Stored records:
--- START ---

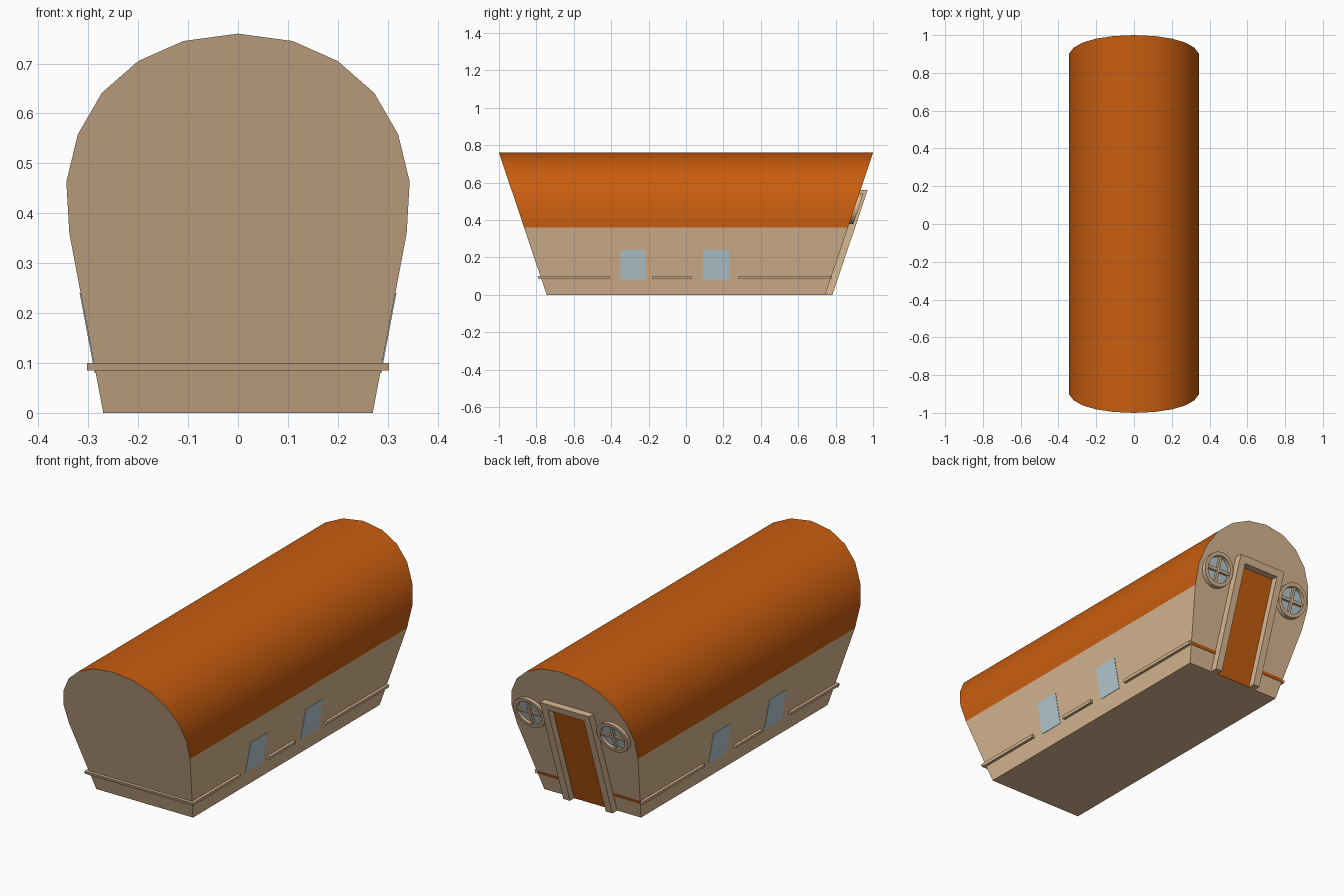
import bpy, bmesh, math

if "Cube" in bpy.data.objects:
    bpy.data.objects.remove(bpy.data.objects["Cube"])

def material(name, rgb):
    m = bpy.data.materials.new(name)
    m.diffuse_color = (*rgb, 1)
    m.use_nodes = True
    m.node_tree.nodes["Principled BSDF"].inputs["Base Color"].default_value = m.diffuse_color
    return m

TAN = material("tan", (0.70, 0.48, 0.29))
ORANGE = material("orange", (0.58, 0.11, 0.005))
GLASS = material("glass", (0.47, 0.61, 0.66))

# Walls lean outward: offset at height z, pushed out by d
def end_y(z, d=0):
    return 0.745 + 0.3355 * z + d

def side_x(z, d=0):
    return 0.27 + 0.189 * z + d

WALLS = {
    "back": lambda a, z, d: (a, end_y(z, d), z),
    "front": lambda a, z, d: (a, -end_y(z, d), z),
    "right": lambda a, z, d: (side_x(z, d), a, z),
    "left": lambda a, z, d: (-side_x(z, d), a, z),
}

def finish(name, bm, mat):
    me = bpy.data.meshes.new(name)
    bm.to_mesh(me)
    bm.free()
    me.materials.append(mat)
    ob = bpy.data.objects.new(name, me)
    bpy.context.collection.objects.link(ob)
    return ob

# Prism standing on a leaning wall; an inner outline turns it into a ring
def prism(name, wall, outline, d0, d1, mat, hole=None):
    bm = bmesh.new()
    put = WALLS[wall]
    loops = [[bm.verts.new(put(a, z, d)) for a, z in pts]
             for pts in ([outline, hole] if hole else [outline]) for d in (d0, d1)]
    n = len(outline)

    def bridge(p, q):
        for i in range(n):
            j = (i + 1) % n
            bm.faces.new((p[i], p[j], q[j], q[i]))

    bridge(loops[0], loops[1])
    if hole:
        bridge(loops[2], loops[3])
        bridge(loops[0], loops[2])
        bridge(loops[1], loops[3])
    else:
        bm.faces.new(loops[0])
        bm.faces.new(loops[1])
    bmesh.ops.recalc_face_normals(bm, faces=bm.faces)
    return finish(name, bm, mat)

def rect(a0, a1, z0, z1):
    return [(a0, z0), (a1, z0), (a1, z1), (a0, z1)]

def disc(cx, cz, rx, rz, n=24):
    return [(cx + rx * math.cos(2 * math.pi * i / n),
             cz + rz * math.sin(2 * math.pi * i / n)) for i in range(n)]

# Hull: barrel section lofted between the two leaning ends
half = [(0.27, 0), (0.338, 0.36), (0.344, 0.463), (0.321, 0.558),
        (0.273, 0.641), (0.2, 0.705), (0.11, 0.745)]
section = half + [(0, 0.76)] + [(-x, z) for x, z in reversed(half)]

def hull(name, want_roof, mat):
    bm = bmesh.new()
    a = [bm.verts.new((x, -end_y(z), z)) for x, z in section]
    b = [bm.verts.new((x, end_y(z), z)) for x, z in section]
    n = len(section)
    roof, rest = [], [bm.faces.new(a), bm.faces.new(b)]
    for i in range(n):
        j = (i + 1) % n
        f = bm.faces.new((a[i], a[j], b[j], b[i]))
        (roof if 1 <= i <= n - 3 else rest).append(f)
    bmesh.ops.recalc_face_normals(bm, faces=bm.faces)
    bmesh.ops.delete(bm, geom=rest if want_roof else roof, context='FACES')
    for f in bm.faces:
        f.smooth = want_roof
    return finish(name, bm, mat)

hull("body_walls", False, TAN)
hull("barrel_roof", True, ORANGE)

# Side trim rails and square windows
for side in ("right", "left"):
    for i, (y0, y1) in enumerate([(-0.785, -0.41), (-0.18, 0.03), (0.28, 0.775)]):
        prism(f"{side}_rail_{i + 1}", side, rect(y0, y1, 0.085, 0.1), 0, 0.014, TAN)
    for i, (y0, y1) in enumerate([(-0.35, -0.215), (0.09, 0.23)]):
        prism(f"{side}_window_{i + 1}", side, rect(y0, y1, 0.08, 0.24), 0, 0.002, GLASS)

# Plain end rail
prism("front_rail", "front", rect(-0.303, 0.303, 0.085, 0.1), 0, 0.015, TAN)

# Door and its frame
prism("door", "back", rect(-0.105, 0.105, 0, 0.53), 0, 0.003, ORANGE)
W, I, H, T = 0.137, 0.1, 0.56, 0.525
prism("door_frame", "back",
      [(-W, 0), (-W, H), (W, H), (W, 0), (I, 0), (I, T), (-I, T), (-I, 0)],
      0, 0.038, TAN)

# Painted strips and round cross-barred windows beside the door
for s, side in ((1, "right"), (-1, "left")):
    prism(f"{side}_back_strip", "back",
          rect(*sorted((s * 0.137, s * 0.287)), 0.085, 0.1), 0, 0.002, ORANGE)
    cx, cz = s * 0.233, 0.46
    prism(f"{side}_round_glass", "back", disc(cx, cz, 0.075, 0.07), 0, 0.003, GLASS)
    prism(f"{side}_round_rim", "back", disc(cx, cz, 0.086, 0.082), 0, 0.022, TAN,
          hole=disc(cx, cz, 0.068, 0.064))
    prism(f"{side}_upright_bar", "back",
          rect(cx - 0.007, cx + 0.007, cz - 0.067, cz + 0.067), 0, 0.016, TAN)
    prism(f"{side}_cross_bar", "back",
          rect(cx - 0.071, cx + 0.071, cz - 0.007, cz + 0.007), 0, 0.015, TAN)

--- END ---
--- START ---

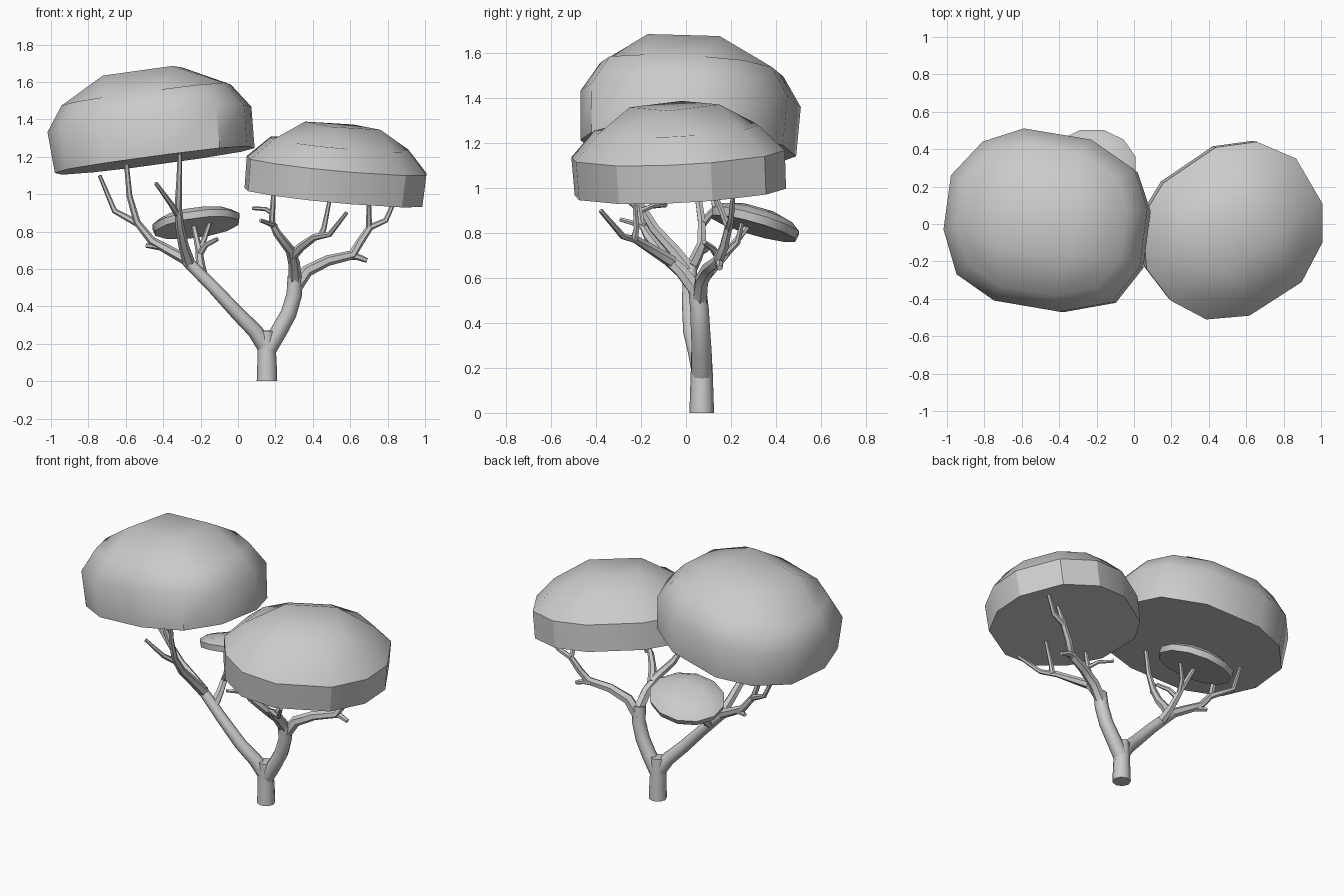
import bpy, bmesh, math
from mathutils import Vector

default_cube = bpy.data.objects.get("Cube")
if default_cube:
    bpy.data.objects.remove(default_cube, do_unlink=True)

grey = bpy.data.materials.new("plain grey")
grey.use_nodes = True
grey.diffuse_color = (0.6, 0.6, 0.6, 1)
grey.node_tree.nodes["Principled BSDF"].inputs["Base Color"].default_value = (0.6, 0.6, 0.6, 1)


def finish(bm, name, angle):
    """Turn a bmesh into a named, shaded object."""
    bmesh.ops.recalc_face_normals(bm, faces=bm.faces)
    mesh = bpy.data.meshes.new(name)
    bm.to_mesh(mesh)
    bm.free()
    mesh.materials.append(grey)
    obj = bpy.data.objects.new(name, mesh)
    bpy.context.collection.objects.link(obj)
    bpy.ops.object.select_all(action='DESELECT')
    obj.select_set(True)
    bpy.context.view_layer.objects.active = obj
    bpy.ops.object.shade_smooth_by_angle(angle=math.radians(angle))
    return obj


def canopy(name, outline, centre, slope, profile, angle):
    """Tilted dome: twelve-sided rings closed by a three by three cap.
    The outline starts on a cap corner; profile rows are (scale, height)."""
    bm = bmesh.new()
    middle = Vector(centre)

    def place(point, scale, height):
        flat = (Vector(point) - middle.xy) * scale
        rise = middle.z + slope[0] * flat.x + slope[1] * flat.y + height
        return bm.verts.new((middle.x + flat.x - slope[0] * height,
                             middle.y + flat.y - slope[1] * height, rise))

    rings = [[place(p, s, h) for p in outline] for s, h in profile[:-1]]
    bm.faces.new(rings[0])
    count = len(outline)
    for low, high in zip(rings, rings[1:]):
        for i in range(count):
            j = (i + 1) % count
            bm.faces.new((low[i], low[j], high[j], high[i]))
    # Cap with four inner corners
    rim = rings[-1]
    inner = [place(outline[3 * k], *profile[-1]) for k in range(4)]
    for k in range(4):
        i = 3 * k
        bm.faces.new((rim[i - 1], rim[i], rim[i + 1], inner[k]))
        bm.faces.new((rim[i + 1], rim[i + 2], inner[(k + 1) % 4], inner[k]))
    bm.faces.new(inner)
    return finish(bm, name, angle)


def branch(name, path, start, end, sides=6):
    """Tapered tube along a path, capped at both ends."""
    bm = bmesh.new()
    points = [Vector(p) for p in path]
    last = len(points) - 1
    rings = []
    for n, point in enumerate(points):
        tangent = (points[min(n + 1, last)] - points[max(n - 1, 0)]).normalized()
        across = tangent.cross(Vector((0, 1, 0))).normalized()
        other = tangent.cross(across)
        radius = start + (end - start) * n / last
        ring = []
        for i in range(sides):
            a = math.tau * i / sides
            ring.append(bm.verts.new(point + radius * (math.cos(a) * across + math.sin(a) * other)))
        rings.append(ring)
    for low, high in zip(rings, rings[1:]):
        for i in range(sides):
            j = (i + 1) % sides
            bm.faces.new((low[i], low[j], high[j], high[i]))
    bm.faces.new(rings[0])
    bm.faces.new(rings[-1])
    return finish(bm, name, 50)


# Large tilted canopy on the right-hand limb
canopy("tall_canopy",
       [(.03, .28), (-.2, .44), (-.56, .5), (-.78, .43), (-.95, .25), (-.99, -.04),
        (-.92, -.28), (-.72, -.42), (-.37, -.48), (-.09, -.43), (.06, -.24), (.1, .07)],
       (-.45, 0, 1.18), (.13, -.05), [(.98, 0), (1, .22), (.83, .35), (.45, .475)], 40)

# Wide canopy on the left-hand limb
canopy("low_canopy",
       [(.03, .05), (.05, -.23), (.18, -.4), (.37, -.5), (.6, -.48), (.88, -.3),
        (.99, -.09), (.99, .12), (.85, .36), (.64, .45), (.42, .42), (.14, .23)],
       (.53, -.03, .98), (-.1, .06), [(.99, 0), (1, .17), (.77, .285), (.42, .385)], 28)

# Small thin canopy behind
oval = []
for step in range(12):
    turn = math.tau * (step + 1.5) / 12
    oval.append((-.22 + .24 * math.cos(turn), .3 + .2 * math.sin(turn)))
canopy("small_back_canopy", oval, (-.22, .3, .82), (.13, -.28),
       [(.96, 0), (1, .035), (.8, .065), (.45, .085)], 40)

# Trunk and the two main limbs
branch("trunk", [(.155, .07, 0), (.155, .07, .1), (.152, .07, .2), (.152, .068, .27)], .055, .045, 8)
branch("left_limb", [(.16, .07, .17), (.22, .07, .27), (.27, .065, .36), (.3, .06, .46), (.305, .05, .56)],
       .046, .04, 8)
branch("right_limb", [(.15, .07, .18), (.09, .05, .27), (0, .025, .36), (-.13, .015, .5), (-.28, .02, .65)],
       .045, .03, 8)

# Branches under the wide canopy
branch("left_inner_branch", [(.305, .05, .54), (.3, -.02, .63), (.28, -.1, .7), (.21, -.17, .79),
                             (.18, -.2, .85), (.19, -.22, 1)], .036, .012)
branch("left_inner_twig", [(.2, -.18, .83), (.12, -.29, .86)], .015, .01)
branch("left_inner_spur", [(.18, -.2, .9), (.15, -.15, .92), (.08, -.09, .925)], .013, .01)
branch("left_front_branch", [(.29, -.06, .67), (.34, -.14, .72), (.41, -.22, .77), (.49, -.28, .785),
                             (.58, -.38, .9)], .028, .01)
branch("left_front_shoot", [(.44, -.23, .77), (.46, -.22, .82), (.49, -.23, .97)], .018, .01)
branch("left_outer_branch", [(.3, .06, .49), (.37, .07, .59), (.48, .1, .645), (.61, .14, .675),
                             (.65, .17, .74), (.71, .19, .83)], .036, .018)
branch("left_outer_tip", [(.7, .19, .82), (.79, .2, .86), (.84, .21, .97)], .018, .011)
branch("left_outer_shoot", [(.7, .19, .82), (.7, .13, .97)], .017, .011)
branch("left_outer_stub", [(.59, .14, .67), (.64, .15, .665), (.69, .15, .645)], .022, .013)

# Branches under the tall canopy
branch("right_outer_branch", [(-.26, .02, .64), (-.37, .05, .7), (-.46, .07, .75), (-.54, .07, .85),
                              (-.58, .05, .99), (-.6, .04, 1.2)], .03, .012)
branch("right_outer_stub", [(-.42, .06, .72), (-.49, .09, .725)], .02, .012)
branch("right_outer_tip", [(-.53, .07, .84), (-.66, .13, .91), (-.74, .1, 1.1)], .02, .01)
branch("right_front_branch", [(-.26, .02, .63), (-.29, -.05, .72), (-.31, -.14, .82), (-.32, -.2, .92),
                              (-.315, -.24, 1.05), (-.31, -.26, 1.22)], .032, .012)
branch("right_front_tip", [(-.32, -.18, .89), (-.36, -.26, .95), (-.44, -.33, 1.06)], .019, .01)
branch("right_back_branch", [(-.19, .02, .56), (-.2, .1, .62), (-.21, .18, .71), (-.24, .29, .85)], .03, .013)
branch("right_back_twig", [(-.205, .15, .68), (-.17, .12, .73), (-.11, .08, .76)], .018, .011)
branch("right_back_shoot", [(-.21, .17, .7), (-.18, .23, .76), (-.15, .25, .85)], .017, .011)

--- END ---

* Brief
Whenever a line above includes the string "under", copy it.

* Output for this task
# Branches under the wide canopy
# Branches under the tall canopy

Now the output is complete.